====== Records provided
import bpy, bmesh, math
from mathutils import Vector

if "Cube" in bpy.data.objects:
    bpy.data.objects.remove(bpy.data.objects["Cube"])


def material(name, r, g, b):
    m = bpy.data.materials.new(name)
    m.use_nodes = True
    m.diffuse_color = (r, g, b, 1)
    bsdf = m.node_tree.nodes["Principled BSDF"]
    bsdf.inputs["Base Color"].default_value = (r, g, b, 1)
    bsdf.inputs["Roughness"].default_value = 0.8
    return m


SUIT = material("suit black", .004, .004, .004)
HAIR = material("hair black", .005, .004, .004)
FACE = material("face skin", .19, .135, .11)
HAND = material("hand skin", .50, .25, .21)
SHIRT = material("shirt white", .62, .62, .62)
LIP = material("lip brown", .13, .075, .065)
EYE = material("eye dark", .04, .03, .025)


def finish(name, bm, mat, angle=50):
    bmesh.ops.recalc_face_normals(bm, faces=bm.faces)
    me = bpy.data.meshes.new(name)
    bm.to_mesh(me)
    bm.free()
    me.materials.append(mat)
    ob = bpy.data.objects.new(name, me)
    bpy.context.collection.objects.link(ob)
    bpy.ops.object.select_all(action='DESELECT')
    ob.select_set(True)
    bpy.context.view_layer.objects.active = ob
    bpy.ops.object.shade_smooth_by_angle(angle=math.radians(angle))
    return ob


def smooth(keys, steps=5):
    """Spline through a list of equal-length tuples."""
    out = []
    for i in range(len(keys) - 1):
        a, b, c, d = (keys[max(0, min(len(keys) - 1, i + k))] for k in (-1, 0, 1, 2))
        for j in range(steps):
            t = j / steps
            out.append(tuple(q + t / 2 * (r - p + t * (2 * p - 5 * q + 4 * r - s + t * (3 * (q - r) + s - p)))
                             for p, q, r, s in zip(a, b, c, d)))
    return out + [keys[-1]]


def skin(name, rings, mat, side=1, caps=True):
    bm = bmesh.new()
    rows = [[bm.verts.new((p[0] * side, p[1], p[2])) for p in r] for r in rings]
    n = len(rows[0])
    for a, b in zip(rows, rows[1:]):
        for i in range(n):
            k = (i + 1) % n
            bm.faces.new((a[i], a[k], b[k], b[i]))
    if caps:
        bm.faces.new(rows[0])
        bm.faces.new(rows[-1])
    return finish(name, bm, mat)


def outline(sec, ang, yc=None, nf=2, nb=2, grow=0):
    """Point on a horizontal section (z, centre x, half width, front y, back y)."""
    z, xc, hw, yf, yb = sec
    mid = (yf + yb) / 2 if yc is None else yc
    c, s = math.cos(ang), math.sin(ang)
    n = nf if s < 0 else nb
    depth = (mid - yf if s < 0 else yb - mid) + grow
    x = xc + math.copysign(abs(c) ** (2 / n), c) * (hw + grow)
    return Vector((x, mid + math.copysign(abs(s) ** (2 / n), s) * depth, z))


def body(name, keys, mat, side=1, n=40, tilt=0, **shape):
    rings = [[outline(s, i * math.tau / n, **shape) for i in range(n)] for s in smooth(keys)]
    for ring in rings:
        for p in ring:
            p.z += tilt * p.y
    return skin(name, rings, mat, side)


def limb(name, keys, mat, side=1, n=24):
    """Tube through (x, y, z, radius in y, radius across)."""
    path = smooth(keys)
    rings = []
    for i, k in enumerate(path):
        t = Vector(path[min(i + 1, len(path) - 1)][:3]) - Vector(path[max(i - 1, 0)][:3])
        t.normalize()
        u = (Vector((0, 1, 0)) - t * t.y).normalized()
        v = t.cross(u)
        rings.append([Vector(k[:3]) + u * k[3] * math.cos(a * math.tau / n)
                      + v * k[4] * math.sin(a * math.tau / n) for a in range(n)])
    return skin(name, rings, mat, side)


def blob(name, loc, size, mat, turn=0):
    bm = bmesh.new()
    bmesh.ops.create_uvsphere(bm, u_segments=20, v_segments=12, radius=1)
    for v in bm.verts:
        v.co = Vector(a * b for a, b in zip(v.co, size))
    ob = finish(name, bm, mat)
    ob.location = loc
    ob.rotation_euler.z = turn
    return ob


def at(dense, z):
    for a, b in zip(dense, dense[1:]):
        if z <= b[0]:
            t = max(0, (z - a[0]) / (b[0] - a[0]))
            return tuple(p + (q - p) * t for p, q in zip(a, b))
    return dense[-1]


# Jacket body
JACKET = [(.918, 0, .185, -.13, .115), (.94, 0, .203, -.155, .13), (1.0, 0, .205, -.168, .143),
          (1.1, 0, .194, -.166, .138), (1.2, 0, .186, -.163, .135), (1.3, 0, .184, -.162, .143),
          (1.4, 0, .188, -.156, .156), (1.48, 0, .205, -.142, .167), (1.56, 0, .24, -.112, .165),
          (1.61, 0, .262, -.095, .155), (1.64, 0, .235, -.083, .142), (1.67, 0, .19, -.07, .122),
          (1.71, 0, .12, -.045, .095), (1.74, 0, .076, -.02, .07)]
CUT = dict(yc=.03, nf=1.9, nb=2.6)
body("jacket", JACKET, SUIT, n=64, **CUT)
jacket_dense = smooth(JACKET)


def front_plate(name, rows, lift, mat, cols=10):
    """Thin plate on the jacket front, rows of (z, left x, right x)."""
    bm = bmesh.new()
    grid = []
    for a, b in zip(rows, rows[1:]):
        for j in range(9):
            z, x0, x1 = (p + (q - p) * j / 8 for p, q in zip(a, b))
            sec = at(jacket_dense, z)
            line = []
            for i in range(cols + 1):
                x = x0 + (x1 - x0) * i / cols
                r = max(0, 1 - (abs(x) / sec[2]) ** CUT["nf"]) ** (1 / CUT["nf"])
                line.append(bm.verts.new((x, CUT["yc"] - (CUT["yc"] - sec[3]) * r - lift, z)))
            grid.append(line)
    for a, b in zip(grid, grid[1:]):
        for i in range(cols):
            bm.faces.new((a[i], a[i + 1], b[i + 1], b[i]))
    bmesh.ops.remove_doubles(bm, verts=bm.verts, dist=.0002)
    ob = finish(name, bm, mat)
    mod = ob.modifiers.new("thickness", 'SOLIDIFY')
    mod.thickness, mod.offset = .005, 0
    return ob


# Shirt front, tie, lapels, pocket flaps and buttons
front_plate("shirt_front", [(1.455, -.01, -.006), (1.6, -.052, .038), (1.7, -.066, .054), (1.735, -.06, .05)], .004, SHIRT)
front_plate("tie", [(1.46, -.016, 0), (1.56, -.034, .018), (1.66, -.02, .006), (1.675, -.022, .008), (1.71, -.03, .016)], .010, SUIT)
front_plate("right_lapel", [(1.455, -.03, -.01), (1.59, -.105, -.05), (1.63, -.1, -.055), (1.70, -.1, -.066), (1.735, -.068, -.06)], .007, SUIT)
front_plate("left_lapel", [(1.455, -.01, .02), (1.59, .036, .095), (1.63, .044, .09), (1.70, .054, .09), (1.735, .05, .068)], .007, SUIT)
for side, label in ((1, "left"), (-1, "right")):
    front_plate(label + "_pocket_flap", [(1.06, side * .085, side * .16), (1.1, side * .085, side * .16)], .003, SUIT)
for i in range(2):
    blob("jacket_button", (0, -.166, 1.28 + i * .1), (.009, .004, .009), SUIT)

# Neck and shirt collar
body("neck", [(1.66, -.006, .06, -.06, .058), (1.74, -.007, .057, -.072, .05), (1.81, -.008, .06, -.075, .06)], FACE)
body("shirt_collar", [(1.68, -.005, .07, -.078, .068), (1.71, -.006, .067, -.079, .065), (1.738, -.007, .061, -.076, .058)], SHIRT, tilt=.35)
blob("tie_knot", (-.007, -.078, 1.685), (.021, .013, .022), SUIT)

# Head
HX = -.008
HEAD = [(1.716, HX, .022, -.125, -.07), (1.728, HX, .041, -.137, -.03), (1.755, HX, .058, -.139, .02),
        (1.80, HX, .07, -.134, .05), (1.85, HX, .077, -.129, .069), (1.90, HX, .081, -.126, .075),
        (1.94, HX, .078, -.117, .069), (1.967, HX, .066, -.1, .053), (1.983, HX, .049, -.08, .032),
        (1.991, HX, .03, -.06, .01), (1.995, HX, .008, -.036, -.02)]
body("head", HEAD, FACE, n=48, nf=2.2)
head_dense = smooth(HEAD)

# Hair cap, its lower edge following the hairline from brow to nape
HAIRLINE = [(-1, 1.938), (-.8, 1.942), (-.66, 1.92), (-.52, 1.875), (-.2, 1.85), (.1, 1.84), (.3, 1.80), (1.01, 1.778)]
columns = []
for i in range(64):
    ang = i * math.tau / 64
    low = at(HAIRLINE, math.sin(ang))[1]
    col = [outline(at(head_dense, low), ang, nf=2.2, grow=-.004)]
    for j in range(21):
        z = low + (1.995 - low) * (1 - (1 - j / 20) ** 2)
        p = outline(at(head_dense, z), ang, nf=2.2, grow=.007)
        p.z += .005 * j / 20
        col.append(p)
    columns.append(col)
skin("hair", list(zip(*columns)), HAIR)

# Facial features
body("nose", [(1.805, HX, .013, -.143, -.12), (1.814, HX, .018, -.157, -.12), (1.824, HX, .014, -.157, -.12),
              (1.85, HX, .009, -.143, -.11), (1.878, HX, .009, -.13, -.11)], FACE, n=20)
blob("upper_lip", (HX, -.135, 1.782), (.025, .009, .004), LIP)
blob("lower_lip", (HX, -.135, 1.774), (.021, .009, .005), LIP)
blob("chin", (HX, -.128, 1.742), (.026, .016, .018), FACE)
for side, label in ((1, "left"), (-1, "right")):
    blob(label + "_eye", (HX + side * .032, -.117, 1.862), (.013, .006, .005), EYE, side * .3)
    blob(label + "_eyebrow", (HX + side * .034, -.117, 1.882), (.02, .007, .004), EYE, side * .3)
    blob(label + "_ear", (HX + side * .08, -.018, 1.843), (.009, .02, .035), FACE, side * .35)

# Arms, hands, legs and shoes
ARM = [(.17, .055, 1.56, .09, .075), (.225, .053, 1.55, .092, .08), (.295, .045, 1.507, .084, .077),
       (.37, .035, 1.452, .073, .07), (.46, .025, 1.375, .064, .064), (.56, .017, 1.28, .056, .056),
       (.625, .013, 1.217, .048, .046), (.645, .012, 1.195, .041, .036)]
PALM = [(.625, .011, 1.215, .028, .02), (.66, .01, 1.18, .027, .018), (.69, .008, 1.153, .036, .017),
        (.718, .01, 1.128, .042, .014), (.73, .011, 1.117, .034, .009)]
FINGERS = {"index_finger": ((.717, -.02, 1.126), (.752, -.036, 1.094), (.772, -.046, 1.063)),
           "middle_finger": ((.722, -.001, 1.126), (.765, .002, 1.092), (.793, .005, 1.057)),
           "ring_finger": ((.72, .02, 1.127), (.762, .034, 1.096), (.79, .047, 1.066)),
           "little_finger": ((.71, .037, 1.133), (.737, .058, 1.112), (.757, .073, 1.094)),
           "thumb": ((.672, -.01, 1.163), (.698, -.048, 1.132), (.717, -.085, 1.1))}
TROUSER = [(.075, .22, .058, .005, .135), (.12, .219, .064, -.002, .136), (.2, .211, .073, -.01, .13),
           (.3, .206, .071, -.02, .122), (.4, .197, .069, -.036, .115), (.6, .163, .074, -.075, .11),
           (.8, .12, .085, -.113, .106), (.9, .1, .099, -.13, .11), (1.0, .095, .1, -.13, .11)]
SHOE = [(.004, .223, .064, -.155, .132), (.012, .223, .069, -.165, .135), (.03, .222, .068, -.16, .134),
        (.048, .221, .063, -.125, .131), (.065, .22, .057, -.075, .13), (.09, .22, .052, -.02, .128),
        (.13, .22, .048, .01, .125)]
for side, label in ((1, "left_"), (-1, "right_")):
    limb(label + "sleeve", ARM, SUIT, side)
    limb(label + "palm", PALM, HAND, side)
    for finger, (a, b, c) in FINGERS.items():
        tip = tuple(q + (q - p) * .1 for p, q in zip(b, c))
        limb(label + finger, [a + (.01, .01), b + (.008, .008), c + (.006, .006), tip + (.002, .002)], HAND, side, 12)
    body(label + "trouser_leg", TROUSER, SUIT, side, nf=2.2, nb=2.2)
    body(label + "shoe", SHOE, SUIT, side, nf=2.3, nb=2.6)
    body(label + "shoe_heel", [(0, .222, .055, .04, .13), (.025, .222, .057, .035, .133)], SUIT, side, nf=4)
============
### What to work on
I need each line of the entries that holds the string "skin" located and copied.

### Result of the task
FACE = material("face skin", .19, .135, .11)
HAND = material("hand skin", .50, .25, .21)
def skin(name, rings, mat, side=1, caps=True):
    return skin(name, rings, mat, side)
    return skin(name, rings, mat, side)
skin("hair", list(zip(*columns)), HAIR)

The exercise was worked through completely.